**What to do:**
Copy each line in the data below that contains the word "OVER".

**Collected data:**
____
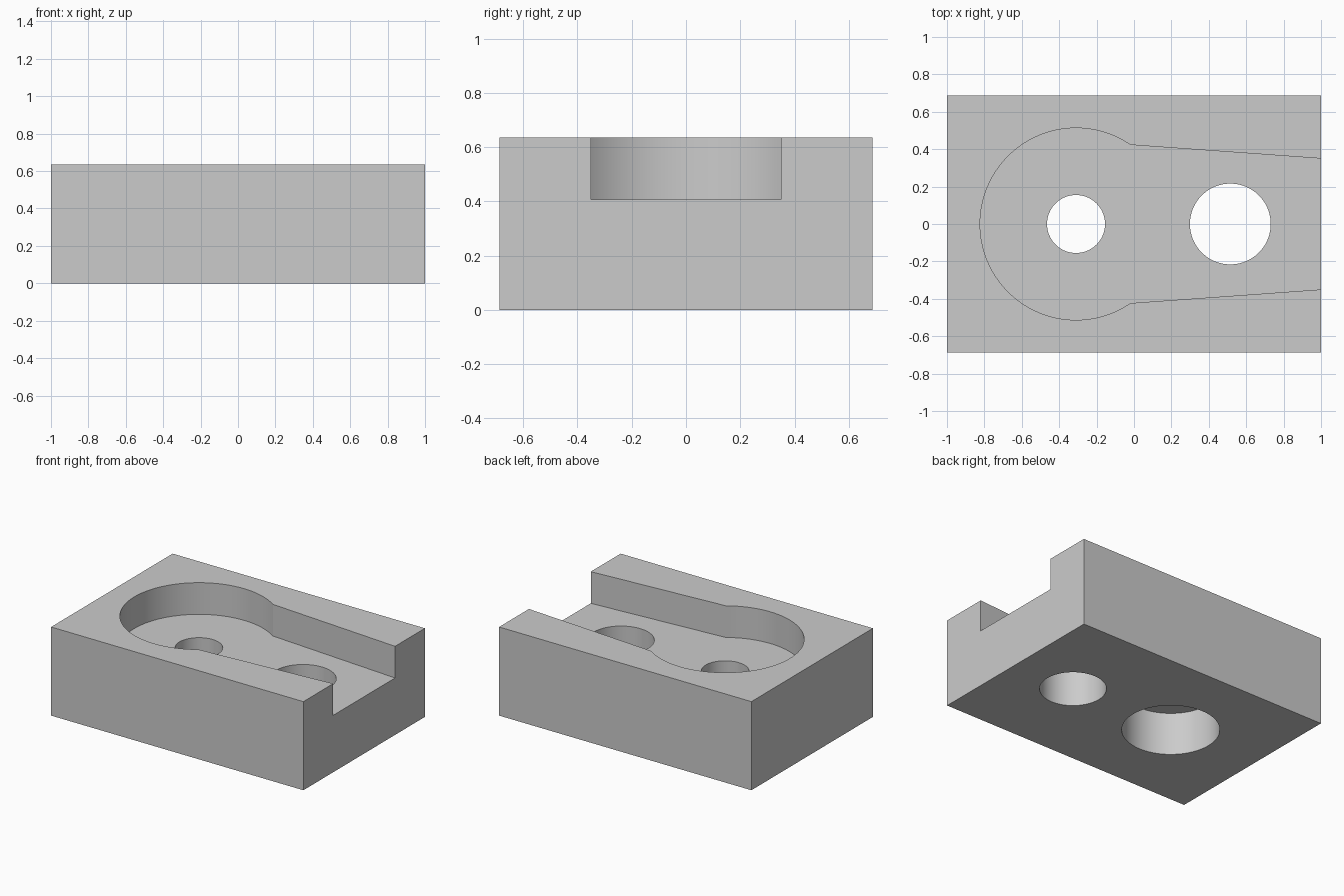
import bpy
import bmesh
from math import acos, cos, sin, pi, radians

if "Cube" in bpy.data.objects:
    bpy.data.objects.remove(bpy.data.objects["Cube"], do_unlink=True)

LENGTH, WIDTH, HEIGHT = 2.0, 1.376, 0.635
FLOOR = 0.408                 # pocket floor height
BORE_X, SLOT_X = -0.31, 0.515  # hole centres
POCKET_R, NECK_X = 0.513, -0.02
MOUTH_HALF = 0.35
OVER = 0.2                    # cutter overshoot

grey = bpy.data.materials.new("plain grey")
grey.use_nodes = True
grey.diffuse_color = (0.6, 0.6, 0.6, 1)
grey.node_tree.nodes["Principled BSDF"].inputs["Base Color"].default_value = (0.6, 0.6, 0.6, 1)


def prism(name, outline, z0, z1):
    """Extrude a counter-clockwise outline from z0 to z1."""
    bm = bmesh.new()
    base = bm.faces.new([bm.verts.new((x, y, z0)) for x, y in outline])
    top = bmesh.ops.extrude_face_region(bm, geom=[base])["geom"]
    bmesh.ops.translate(bm, vec=(0, 0, z1 - z0),
                        verts=[g for g in top if isinstance(g, bmesh.types.BMVert)])
    bmesh.ops.recalc_face_normals(bm, faces=bm.faces)
    mesh = bpy.data.meshes.new(name)
    bm.to_mesh(mesh)
    bm.free()
    mesh.materials.append(grey)
    obj = bpy.data.objects.new(name, mesh)
    bpy.context.collection.objects.link(obj)
    return obj


def arc(cx, radius, start, end, steps):
    return [(cx + radius * cos(start + (end - start) * i / steps),
             radius * sin(start + (end - start) * i / steps)) for i in range(steps + 1)]


def circle(cx, radius):
    return arc(cx, radius, 0, 2 * pi, 96)[:-1]


# Solid block
hx, hy = LENGTH / 2, WIDTH / 2
block = prism("block", [(-hx, -hy), (hx, -hy), (hx, hy), (-hx, hy)], 0, HEIGHT)

# Keyhole pocket: round end plus a tapering channel open at one side
neck_angle = acos((NECK_X - BORE_X) / POCKET_R)
neck_half = POCKET_R * sin(neck_angle)
slope = (MOUTH_HALF - neck_half) / (hx - NECK_X)
end_half = MOUTH_HALF + slope * OVER
pocket = arc(BORE_X, POCKET_R, neck_angle, 2 * pi - neck_angle, 96)
pocket += [(hx + OVER, -end_half), (hx + OVER, end_half)]

# Pocket, two through holes, and a counterbore from beneath
cutters = [
    prism("pocket_cutter", pocket, FLOOR, HEIGHT + OVER),
    prism("small_hole_cutter", circle(BORE_X, 0.155), -OVER, HEIGHT + OVER),
    prism("large_hole_cutter", circle(SLOT_X, 0.216), -OVER, HEIGHT + OVER),
    prism("counterbore_cutter", circle(BORE_X, 0.317), -OVER, 0.306),
]

bpy.ops.object.select_all(action="DESELECT")
bpy.context.view_layer.objects.active = block
block.select_set(True)
for cutter in cutters:
    cutter.hide_render = True
    mod = block.modifiers.new(cutter.name, "BOOLEAN")
    mod.operation = "DIFFERENCE"
    mod.solver = "EXACT"
    mod.object = cutter
    bpy.ops.object.modifier_apply(modifier=mod.name)
    bpy.data.objects.remove(cutter, do_unlink=True)

bpy.ops.object.shade_smooth_by_angle(angle=radians(20))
____
**Response:**
OVER = 0.2                    # cutter overshoot
end_half = MOUTH_HALF + slope * OVER
pocket += [(hx + OVER, -end_half), (hx + OVER, end_half)]
    prism("pocket_cutter", pocket, FLOOR, HEIGHT + OVER),
    prism("small_hole_cutter", circle(BORE_X, 0.155), -OVER, HEIGHT + OVER),
    prism("large_hole_cutter", circle(SLOT_X, 0.216), -OVER, HEIGHT + OVER),
    prism("counterbore_cutter", circle(BORE_X, 0.317), -OVER, 0.306),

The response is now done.